In the case, of UPMC, getting a head start on developing Electronic Medical Records has led, first of all, to the challenge of coordinating independent systems across specialties. Being able to manage enormous amounts of granular data, and to understand how to deploy that data, is one of the frontiers beyond the systems coordination step:
Doctors now try to take a more holistic view of their patients, and that requires the ability to pull together data from different sources. Imaging data is separate from surgery notes, which is separate from pharmacy data.
“If we look at big data, the idea is how to interconnect multiple points of data across the broad, biological continuum,” Shrestha said. “If the patient is diabetic, you don’t just see an endocrinologist looking at the liver in terms of liver function tests or any scans but across the biological spectrum of organs and then down to a cellular level. We look at pathology slides, reports on molecular imaging and down to the genomic levels.”
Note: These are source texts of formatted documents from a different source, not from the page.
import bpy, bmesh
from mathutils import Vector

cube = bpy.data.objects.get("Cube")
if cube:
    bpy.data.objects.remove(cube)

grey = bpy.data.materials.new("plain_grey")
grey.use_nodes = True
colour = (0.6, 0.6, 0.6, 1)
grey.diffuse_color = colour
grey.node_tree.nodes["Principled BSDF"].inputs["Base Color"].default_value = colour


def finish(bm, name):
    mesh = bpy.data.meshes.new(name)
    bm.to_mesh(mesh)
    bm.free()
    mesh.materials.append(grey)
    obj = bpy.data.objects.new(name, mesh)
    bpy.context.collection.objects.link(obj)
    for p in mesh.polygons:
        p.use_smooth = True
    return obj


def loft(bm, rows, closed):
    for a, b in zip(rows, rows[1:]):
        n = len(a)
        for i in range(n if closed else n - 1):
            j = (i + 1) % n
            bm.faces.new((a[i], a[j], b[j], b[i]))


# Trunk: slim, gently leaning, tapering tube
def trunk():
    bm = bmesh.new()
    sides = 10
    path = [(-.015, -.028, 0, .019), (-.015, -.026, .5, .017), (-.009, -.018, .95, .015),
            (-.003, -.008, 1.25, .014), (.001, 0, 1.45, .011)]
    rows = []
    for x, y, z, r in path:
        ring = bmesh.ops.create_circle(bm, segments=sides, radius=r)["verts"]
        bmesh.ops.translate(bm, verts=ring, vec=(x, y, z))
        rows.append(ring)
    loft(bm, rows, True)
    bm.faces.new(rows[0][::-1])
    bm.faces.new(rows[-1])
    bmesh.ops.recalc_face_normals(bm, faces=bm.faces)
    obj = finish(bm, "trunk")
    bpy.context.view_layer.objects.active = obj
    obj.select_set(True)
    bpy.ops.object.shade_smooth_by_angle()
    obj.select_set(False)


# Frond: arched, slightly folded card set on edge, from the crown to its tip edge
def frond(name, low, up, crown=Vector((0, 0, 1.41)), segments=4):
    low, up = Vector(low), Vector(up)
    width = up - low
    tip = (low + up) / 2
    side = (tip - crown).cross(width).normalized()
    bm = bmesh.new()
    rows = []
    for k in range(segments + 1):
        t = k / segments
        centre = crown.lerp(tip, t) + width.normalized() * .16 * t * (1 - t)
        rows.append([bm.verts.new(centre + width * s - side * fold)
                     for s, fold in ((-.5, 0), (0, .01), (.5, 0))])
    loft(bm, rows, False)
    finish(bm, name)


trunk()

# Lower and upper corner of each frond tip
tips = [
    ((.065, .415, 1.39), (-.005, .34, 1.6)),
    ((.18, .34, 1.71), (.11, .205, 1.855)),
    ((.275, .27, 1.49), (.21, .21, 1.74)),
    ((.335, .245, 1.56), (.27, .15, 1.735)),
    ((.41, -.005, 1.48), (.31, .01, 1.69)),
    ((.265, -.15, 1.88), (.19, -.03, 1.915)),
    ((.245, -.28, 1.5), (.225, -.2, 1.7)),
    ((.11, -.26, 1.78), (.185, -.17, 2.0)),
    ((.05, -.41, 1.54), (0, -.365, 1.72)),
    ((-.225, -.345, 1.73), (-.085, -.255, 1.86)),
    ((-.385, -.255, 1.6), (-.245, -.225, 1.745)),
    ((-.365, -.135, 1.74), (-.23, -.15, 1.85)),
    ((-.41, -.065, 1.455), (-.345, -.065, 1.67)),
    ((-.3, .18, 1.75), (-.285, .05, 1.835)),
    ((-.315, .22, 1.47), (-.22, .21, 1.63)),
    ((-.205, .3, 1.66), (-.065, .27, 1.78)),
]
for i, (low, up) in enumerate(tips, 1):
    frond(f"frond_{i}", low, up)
Darrow explains that data can be broken down into three buckets: imaging data, which accounts for close to 50% of UPMC’s digital information; databases, which account for about 10%; and unstructured information, such as “postoperative notes, radiology reports, discharge summaries,” which accounts for the remaining 40%. The piece goes on to describe some of the specific technologies that are being used to address these various categories and concludes by pointing to another, even further frontier: the integrated management of pathology reports.
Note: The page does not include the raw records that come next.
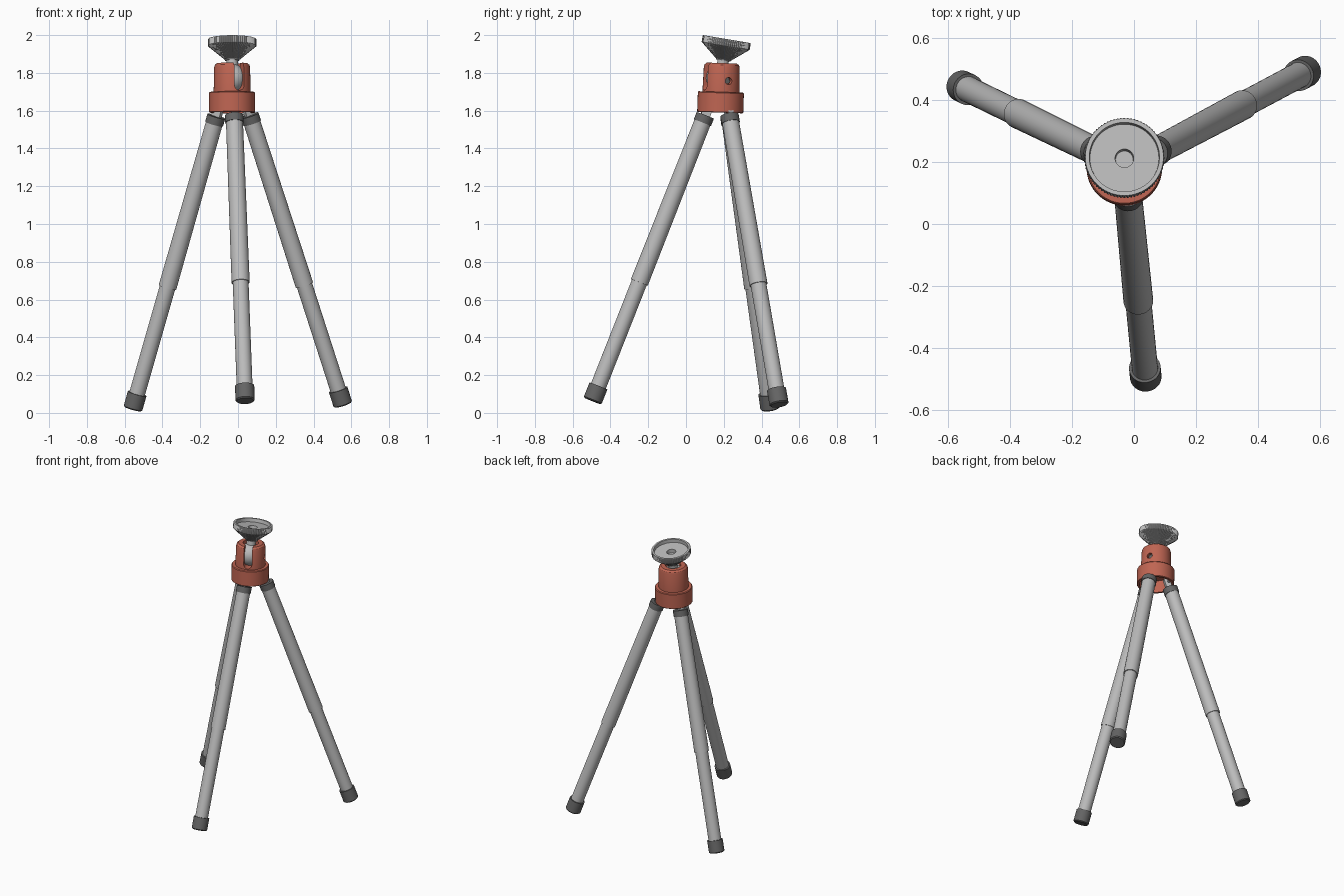
import bpy, bmesh, math
from mathutils import Matrix, Vector

if "Cube" in bpy.data.objects:
    bpy.data.objects.remove(bpy.data.objects["Cube"])


def material(name, color):
    m = bpy.data.materials.new(name)
    m.use_nodes = True
    m.diffuse_color = (*color, 1)
    m.node_tree.nodes["Principled BSDF"].inputs["Base Color"].default_value = (*color, 1)
    return m


METAL = material("light grey metal", (0.5, 0.5, 0.5))
DARK = material("dark grey rubber", (0.13, 0.13, 0.13))
RED = material("brick red plastic", (0.52, 0.13, 0.085))


def finish(name, bm, mat, matrix, smooth=True):
    bmesh.ops.recalc_face_normals(bm, faces=bm.faces)
    mesh = bpy.data.meshes.new(name)
    bm.to_mesh(mesh)
    bm.free()
    mesh.materials.append(mat)
    ob = bpy.data.objects.new(name, mesh)
    bpy.context.collection.objects.link(ob)
    ob.matrix_world = matrix
    if smooth:
        shade(ob)
    return ob


def shade(ob):
    bpy.ops.object.select_all(action="DESELECT")
    ob.select_set(True)
    bpy.context.view_layer.objects.active = ob
    bpy.ops.object.shade_smooth_by_angle(angle=math.radians(32))


def lathe(name, profile, mat, matrix, segs=40, knurl=None):
    """Revolve (radius, height) points; both ends close on the axis."""
    bm = bmesh.new()
    rings = []
    for i, (r, z) in enumerate(profile):
        if r == 0:
            rings.append([bm.verts.new((0, 0, z))] * segs)
            continue
        ring = []
        for k in range(segs):
            a = math.tau * k / segs
            rr = r - 0.004 * (k % 2) if knurl and i in knurl else r
            ring.append(bm.verts.new((rr * math.cos(a), rr * math.sin(a), z)))
        rings.append(ring)
    for lo, hi in zip(rings, rings[1:]):
        for k in range(segs):
            n = (k + 1) % segs
            corners = dict.fromkeys((lo[k], lo[n], hi[n], hi[k]))
            bm.faces.new(list(corners))
    return finish(name, bm, mat, matrix)


def tube(name, r0, r1, z0, z1, mat, matrix, bevel=0.0):
    pts = [(0, z0), (r0 - bevel, z0)]
    if bevel:
        pts.append((r0, z0 + bevel))
    return lathe(name, pts + [(r1, z1), (0, z1)], mat, matrix)


def box(name, size, mat, matrix):
    bm = bmesh.new()
    bmesh.ops.create_cube(bm, size=1)
    bmesh.ops.scale(bm, vec=size, verts=bm.verts)
    return finish(name, bm, mat, matrix, smooth=False)


def cut(target, cutter):
    mod = target.modifiers.new("cut", "BOOLEAN")
    mod.operation, mod.solver, mod.object = "DIFFERENCE", "EXACT", cutter
    bpy.context.view_layer.update()
    bpy.context.view_layer.objects.active = target
    bpy.ops.object.modifier_apply(modifier=mod.name)
    bpy.data.objects.remove(cutter)


# Hub: a cap with a wide hollow collar, leaning slightly backwards
hub = Matrix.Translation((-0.031, 0.181, 1.59)) @ Matrix.Rotation(math.radians(-2), 4, "X")
body = lathe("hub_body", [
    (0, 0.085), (0.105, 0.085), (0.105, 0), (0.119, 0), (0.122, 0.003), (0.122, 0.104),
    (0.118, 0.109), (0.098, 0.109), (0.095, 0.24), (0.091, 0.253), (0.08, 0.262),
    (0, 0.262)], RED, hub, segs=64)

# Round-bottomed slot, stem opening and side screw hole
slot_turn = Matrix.Rotation(math.radians(-66), 4, "Z")
bm = bmesh.new()
half, low = 0.027, 0.142
outline = [(half * math.cos(a), low + half * math.sin(a))
           for a in (math.pi + math.pi * k / 12 for k in range(13))]
outline += [(half, 0.3), (-half, 0.3)]
face = bm.faces.new([bm.verts.new((0, y, z)) for y, z in outline])
ext = bmesh.ops.extrude_face_region(bm, geom=[face])
bmesh.ops.translate(bm, vec=(0.15, 0, 0),
                    verts=[v for v in ext["geom"] if isinstance(v, bmesh.types.BMVert)])
cut(body, finish("slot_cutter", bm, RED, hub @ slot_turn, smooth=False))
cut(body, tube("stem_cutter", 0.05, 0.05, 0.2, 0.3, RED, hub))
screw = (hub @ Matrix.Rotation(math.radians(24), 4, "Z") @ Matrix.Translation((0, 0, 0.168))
         @ Matrix.Rotation(math.pi / 2, 4, "Y"))
cut(body, tube("screw_cutter", 0.019, 0.019, 0.07, 0.15, RED, screw))
shade(body)
tube("locking_screw", 0.014, 0.014, 0.05, 0.08, DARK, screw)

# Ball joint, stem and tilted mounting plate
head = Matrix.Translation((-0.031, 0.216, 1.979)) @ Matrix.Rotation(math.radians(-9.5), 4, "X")
bm = bmesh.new()
bmesh.ops.create_uvsphere(bm, u_segments=32, v_segments=20, radius=0.075)
finish("ball", bm, METAL, head @ Matrix.Translation((0, 0, -0.21)))
tube("stem", 0.03, 0.03, -0.2, -0.1, METAL, head)
lathe("mounting_plate", [
    (0, -0.115), (0.038, -0.115), (0.04, -0.11), (0.122, -0.042), (0.129, -0.036),
    (0.129, -0.003), (0.126, 0), (0.113, 0), (0.111, -0.024), (0.03, -0.024),
    (0.028, -0.05), (0, -0.05)], METAL, head, segs=144, knurl=(3, 4, 5))

# Three telescopic legs, each built upwards from its foot
LEGS = {
    "front": ((0.038, -0.495, 0.063), (-0.02, 0.102, 1.575)),
    "left": ((0.556, 0.493, 0.043), (0.062, 0.23, 1.575)),
    "right": ((-0.557, 0.445, 0.021), (-0.115, 0.23, 1.57)),
}
for side, (foot, top) in LEGS.items():
    foot, axis = Vector(foot), Vector(top) - Vector(foot)
    length = axis.length
    hinge_dir = axis.normalized()
    spread = Vector((-axis.x, -axis.y, 0)).normalized()
    across = hinge_dir.cross(spread).normalized()
    outward = across.cross(hinge_dir)
    frame = Matrix((outward, across, hinge_dir)).transposed().to_4x4()
    frame.translation = foot
    joint = length * 0.415
    tube(side + "_foot", 0.051, 0.051, 0, 0.085, DARK, frame, bevel=0.006)
    tube(side + "_lower_leg", 0.042, 0.042, 0.08, joint + 0.02, METAL, frame)
    tube(side + "_upper_leg", 0.048, 0.045, joint, length - 0.04, METAL, frame)
    tube(side + "_leg_collar", 0.049, 0.049, length - 0.042, length, DARK, frame)
    tab = frame @ Matrix.Translation((0, 0, length + 0.03))
    box(side + "_hinge_tab", (0.05, 0.03, 0.08), METAL, tab)
    pin = tab @ Matrix.Translation((0, 0, 0.015)) @ Matrix.Rotation(math.pi / 2, 4, "X")
    tube(side + "_hinge_pin", 0.009, 0.009, -0.04, 0.04, METAL, pin)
Big data, as the article in which I found the above reference would argue, is here to stay. The more we know, the more we that will become knowable. Personally, I find the challenge daunting
Integrating data systems across municipal human services departments (such as those of public health, social work, and education) may conjure up images of Big Brother for some but, according to Dr. John Fantuzzo of the University of Pennsylvania, the spirit that we bring to the task may have the greatest ramifications: “The integration of data systems across city agencies can empower regular people if we take advantage of the opportunity by presenting attractive interfaces with thoughtfully organized information to the general public. If we continue to see data as simple a mechanism for fulfilling reporting requirements, however, I do think that we will have missed a big opportunity.”
Fantuzzo, along with his fellow principal investigator, Dr. Dennis Culhane, and Executive Director, Dr. Phillip Hawkins, is leading an effort to establish a community of experts who can establish standards, ethical and technical, for the establishment of Integrated Data Systems across human services departments; can develop research regarding best practices in the field; and who can then proceed to guide interested parties in improving the coordination of data collection, sharing, and analysis across departments, and between institutions and the general public. The work builds on Culhane and Fantuzzo’s earlier collaboration with Dr. Trevor Hadley (all three of Penn) to develop a Kids Integrated Data Systems (KIDS), in Philadelphia, that Fantuzzo suggests could eventually become part of that city’s governance practices.
Fantuzzo’s ambitions are high: “The demand to make data relevant to, and interactive with, the lives of teachers, parents, doctors, and all community members is an ethical, as well as an economic, one. We shouldn’t just deal with data as if its collection and distribution were a formal ritual designed only to release funds.”